++++ PROVIDED RECORDS ++++
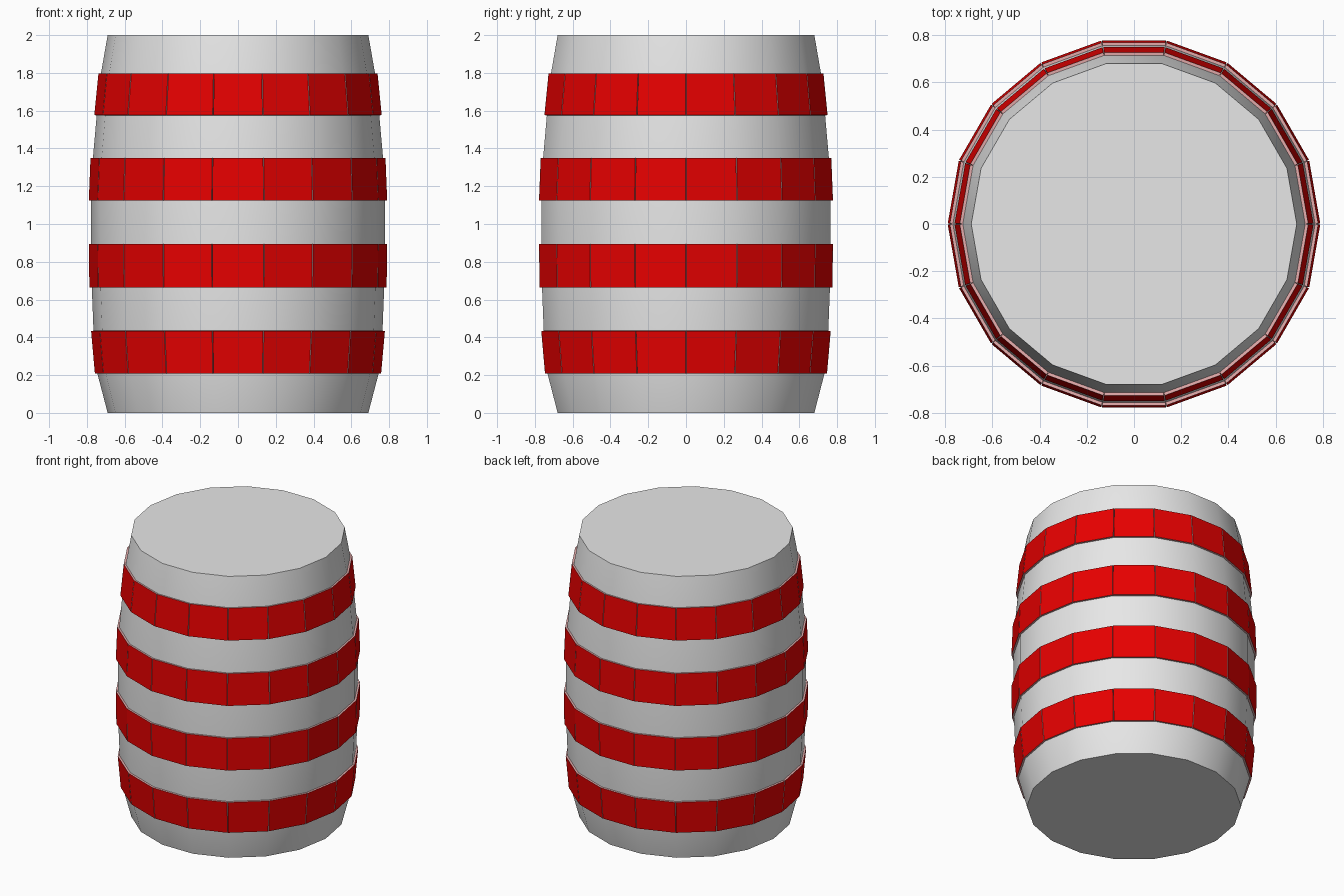
import bpy
import bmesh
from math import cos, sin, tau, radians

SIDES = 18
PANEL_DEPTH = 0.013

cube = bpy.data.objects.get("Cube")
if cube:
    bpy.data.objects.remove(cube, do_unlink=True)


def make_material(name, colour):
    mat = bpy.data.materials.new(name)
    mat.use_nodes = True
    mat.diffuse_color = colour
    mat.node_tree.nodes["Principled BSDF"].inputs["Base Color"].default_value = colour
    return mat


def lathe(profile):
    """Revolve (radius, height) points into an open tube; return it with its end loops."""
    bm = bmesh.new()
    loops = [[bm.verts.new((r * cos(tau * i / SIDES), r * sin(tau * i / SIDES), z))
              for i in range(SIDES)] for r, z in profile]
    for low, high in zip(loops, loops[1:]):
        for i in range(SIDES):
            j = (i + 1) % SIDES
            bm.faces.new((low[i], low[j], high[j], high[i]))
    bm.normal_update()
    return bm, loops[0], loops[-1]


def make_object(name, bm, materials):
    mesh = bpy.data.meshes.new(name)
    bm.to_mesh(mesh)
    bm.free()
    for mat in materials:
        mesh.materials.append(mat)
    obj = bpy.data.objects.new(name, mesh)
    bpy.context.collection.objects.link(obj)
    return obj


grey = make_material("pale_grey", (0.8, 0.8, 0.8, 1))
red = make_material("red", (0.8, 0, 0, 1))
pink = make_material("pale_pink", (0.8, 0.42, 0.42, 1))

# Bulging barrel body, smooth around with crisp flat ends
body_profile = [(0.69, 0), (0.745, 0.21), (0.765, 0.435), (0.774, 0.665), (0.777, 0.895),
                (0.777, 1.125), (0.768, 1.35), (0.748, 1.575), (0.726, 1.795), (0.69, 2)]
bm, bottom, top = lathe(body_profile)
bm.faces.new(bottom[::-1])
bm.faces.new(top)
body = make_object("barrel_body", bm, [grey])
bpy.ops.object.select_all(action="DESELECT")
body.select_set(True)
bpy.context.view_layer.objects.active = body
bpy.ops.object.shade_smooth_by_angle(angle=radians(35))

# Four hoops of separately raised panels: red outer faces, pink rims and gaps
for n, k in enumerate(range(1, len(body_profile) - 1, 2), 1):
    bm, _, _ = lathe(body_profile[k:k + 2])
    panels = bmesh.ops.extrude_discrete_faces(bm, faces=bm.faces[:])["faces"]
    for panel in panels:
        panel.normal_update()
        bmesh.ops.translate(bm, verts=panel.verts[:], vec=panel.normal * PANEL_DEPTH)
        panel.material_index = 1
    make_object(f"hoop_{n}", bm, [pink, red])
++++
WHAT THIS TASK INVOLVES:
What is asked for is an exact copy of the lines above from the one containing "bm = bmesh.new()" through the one containing "bm.normal_update()", and only those.

ANSWER TO THIS PROBLEM:
    bm = bmesh.new()
    loops = [[bm.verts.new((r * cos(tau * i / SIDES), r * sin(tau * i / SIDES), z))
              for i in range(SIDES)] for r, z in profile]
    for low, high in zip(loops, loops[1:]):
        for i in range(SIDES):
            j = (i + 1) % SIDES
            bm.faces.new((low[i], low[j], high[j], high[i]))
    bm.normal_update()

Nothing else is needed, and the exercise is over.